You can deduce from this that your personal state transitions are those interesting things that happen.
These are meaningful events. Things that happens and change you deeply.
Of course a lot of things happen between those meaningful events, you’re moving, thinking. Your blood flows through your body, but it is just maintenance move. You don’t change deeply.
Maybe some things happen between state transition of a cesium atom, but since we cannot notice it and give it a meaning for now, it has no influence.
But when when a meaningful event happens, you change. You’re not the same before and after.
This is what time is about, and this is why it’s one way.
Before –> Event –> After
Events define time by causality
This perception of meaningful events is surely a reason why people say the time pass faster when old. In your 6 first years any event around you is meaningful. Any event make you change since you have no previous knowledge. Then has time goes by, you integrate knowledge and filter things you already know, you’ve already seen. When old, a year can more easily seem the same than the year before.
But some people continue to enjoy and learn as much as they can to still have a long now.
When do your system change ?
Your system never change for no reason.
It’s always because a meaningful event happened.
This event can be a user interaction, a call from an external system, a sensor trigger…
And when things change because it’s midnight ?
It simply means that midnight is a meaningful event in your system.
Where are those meaningful events in your code ? Hidden in infrastructure code ?
I hear Greg Young say :
Make the implicit explicit !
And it’s simple :
Use Domain Events.
Once you’ve introduced Domain Events in your domain model, you have made Events and so Time explicit in your domain.
There is no change in the domain that is not due to an Event.
The events appear everywhere in the Ubiquitous Language :
- When the client HasMoved to a new location, send him a welcome kit.
- When a RoomHasBeenOverbooked try to relocate the customer
- Every day at midnight = MidnightOccured, change last minute prices.

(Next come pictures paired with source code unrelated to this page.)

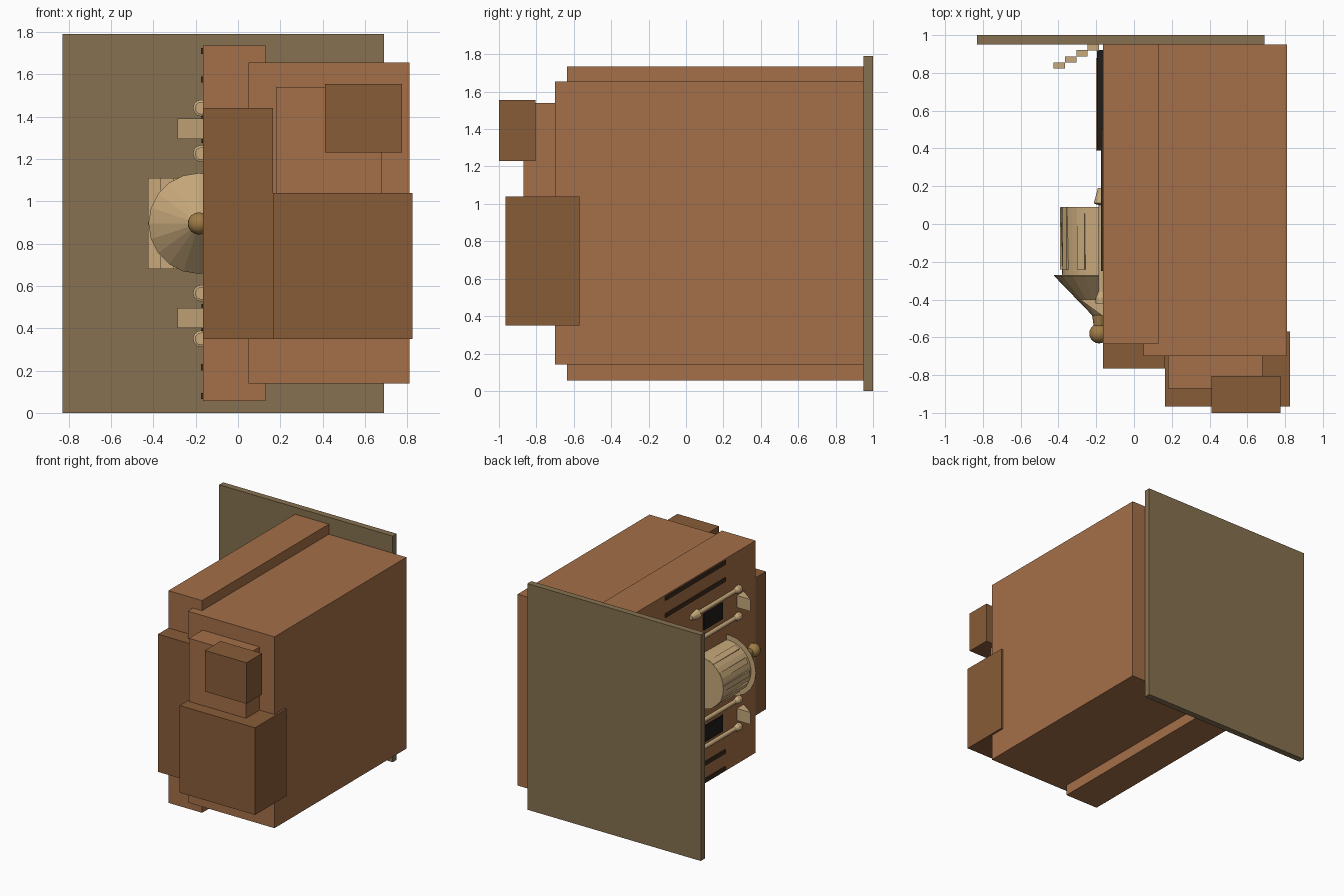
import bpy, bmesh, math
from mathutils import Matrix, Vector

if "Cube" in bpy.data.objects:
    bpy.data.objects.remove(bpy.data.objects["Cube"])


def mat(name, rgb):
    m = bpy.data.materials.new(name)
    m.diffuse_color = (*rgb, 1)
    m.use_nodes = True
    m.node_tree.nodes["Principled BSDF"].inputs["Base Color"].default_value = m.diffuse_color
    return m


BODY = mat("light_brown", (0.37, 0.16, 0.065))
PANEL = mat("dark_brown", (0.25, 0.107, 0.04))
PLATE = mat("olive_brown", (0.24, 0.165, 0.08))
BEIGE = mat("beige", (0.58, 0.40, 0.20))
GOLD = mat("gold", (0.35, 0.20, 0.06))
BLACK = mat("black", (0.015, 0.012, 0.01))
DARK = mat("slot_dark", (0.05, 0.025, 0.012))

WALL = -0.165   # left wall of the housing
AXIS = 0.895    # height of the drum axis
CX = -0.185     # x of the drum axis


def finish(name, bm, m):
    bmesh.ops.recalc_face_normals(bm, faces=bm.faces)
    me = bpy.data.meshes.new(name)
    bm.to_mesh(me)
    bm.free()
    me.materials.append(m)
    ob = bpy.data.objects.new(name, me)
    bpy.context.collection.objects.link(ob)
    return ob


def box(name, x, y, z, m):
    bm = bmesh.new()
    c = Vector(((x[0] + x[1]) / 2, (y[0] + y[1]) / 2, (z[0] + z[1]) / 2))
    s = Matrix.Diagonal((x[1] - x[0], y[1] - y[0], z[1] - z[0], 1))
    bmesh.ops.create_cube(bm, size=1, matrix=Matrix.Translation(c) @ s)
    return finish(name, bm, m)


def lathe(name, profile, cx, cz, m, sides=20):
    """Closed solid of revolution along y from (y, radius) pairs."""
    bm = bmesh.new()
    rings = []
    for y, r in profile:
        rings.append([bm.verts.new((cx + r * math.cos(a), y, cz + r * math.sin(a)))
                      for a in (2 * math.pi * i / sides for i in range(sides))])
    for a, b in zip(rings, rings[1:]):
        for i in range(sides):
            j = (i + 1) % sides
            bm.faces.new((a[i], a[j], b[j], b[i]))
    bm.faces.new(rings[0])
    bm.faces.new(rings[-1])
    return finish(name, bm, m)


# Back plate
box("back_plate", (-0.83, 0.69), (0.95, 1.0), (0, 1.79), PLATE)

# Housing blocks
box("left_housing", (WALL, 0.13), (-0.635, 0.95), (0.055, 1.735), BODY)
box("right_housing", (0.05, 0.81), (-0.70, 0.95), (0.14, 1.655), BODY)
box("front_left_panel", (WALL, 0.165), (-0.765, -0.62), (0.35, 1.44), PANEL)
box("front_lower_box", (0.165, 0.825), (-0.965, -0.57), (0.35, 1.04), PANEL)
box("front_step", (0.18, 0.68), (-0.87, -0.69), (0.60, 1.54), BODY)
box("front_upper_box", (0.41, 0.775), (-1.0, -0.805), (1.23, 1.555), PANEL)

# Stepped bracket on the back plate
for i in range(4):
    x1 = -0.185 - 0.06 * i
    y1 = 0.953 - 0.0325 * i
    box(f"bracket_step_{i+1}", (x1 - 0.06, x1), (y1 - 0.0335, y1), (0.68, 1.11), BEIGE)

# Drum, flared cone, stem and knob
lathe("drum", [(-0.30, 0.195), (0.09, 0.205)], CX, AXIS, BEIGE, 32)
lathe("cone", [(-0.27, 0.238), (-0.275, 0.238), (-0.49, 0.03)], CX, AXIS, BEIGE, 20)
lathe("stem", [(-0.45, 0.042), (-0.56, 0.025)], CX, AXIS, GOLD, 16)
bm = bmesh.new()
bmesh.ops.create_uvsphere(bm, u_segments=20, v_segments=12, radius=0.052,
                          matrix=Matrix.Translation((CX, -0.58, AXIS)))
knob = finish("knob", bm, GOLD)
for p in knob.data.polygons:
    p.use_smooth = True

# Raised ribs along the drum
for i, deg in enumerate((90 + 28, 90 + 62, 180, 270 - 62, 270 - 28)):
    a = math.radians(deg)
    rib = box(f"drum_rib_{i+1}", (-0.012, 0.012), (-0.24, 0.088), (-0.022, 0.022), BEIGE)
    rib.matrix_world = (Matrix.Translation((CX + 0.195 * math.cos(a), 0, AXIS + 0.195 * math.sin(a)))
                        @ Matrix.Rotation(-a, 4, 'Y'))

# Parts mirrored above and below the drum axis
for side, s in (("upper", 1), ("lower", -1)):
    def span(a, b):
        return sorted((AXIS + s * a, AXIS + s * b))

    # Dark slots in the left wall
    for k, h in enumerate((0.665, 0.80)):
        box(f"{side}_slot_{k+1}", (WALL - 0.01, WALL + 0.02), (-0.25, 0.50),
            span(h, h + 0.03), DARK)
    # Dark window
    box(f"{side}_window", (WALL - 0.007, WALL + 0.02), (-0.22, 0.02), span(0.38, 0.51), BLACK)
    # Wedge latch
    lo, hi = span(0.40, 0.495)
    bm = bmesh.new()
    tri = [(-0.285, -0.40), (WALL + 0.01, -0.40), (WALL + 0.01, -0.495)]
    base = bm.faces.new([bm.verts.new((x, y, lo)) for x, y in tri])
    ext = bmesh.ops.extrude_face_region(bm, geom=[base])
    bmesh.ops.translate(bm, vec=(0, 0, hi - lo),
                        verts=[v for v in ext["geom"] if isinstance(v, bmesh.types.BMVert)])
    finish(f"{side}_latch", bm, BEIGE)
    # Guide rods with flared ends
    for k, h in enumerate((0.33, 0.545)):
        lathe(f"{side}_rod_{k+1}",
              [(-0.42, 0.03), (-0.39, 0.03), (-0.36, 0.016), (0.10, 0.016),
               (0.11, 0.04), (0.19, 0.018)], WALL - 0.008, AXIS + s * h, BEIGE, 12)

# Rear dark track with a light edge strip
box("rear_track", (-0.195, WALL + 0.01), (0.39, 0.92), (0.68, 1.11), BLACK)
box("rear_track_edge", (-0.202, -0.194), (0.39, 0.88), (0.72, 1.07), BEIGE)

I’m sure you can find examples in your own domain. If your domain is business related, it has to deal with time because business is about time and money.
Time is now part of your Ubiquitous language and you have an implementation for it.
And that’s huge.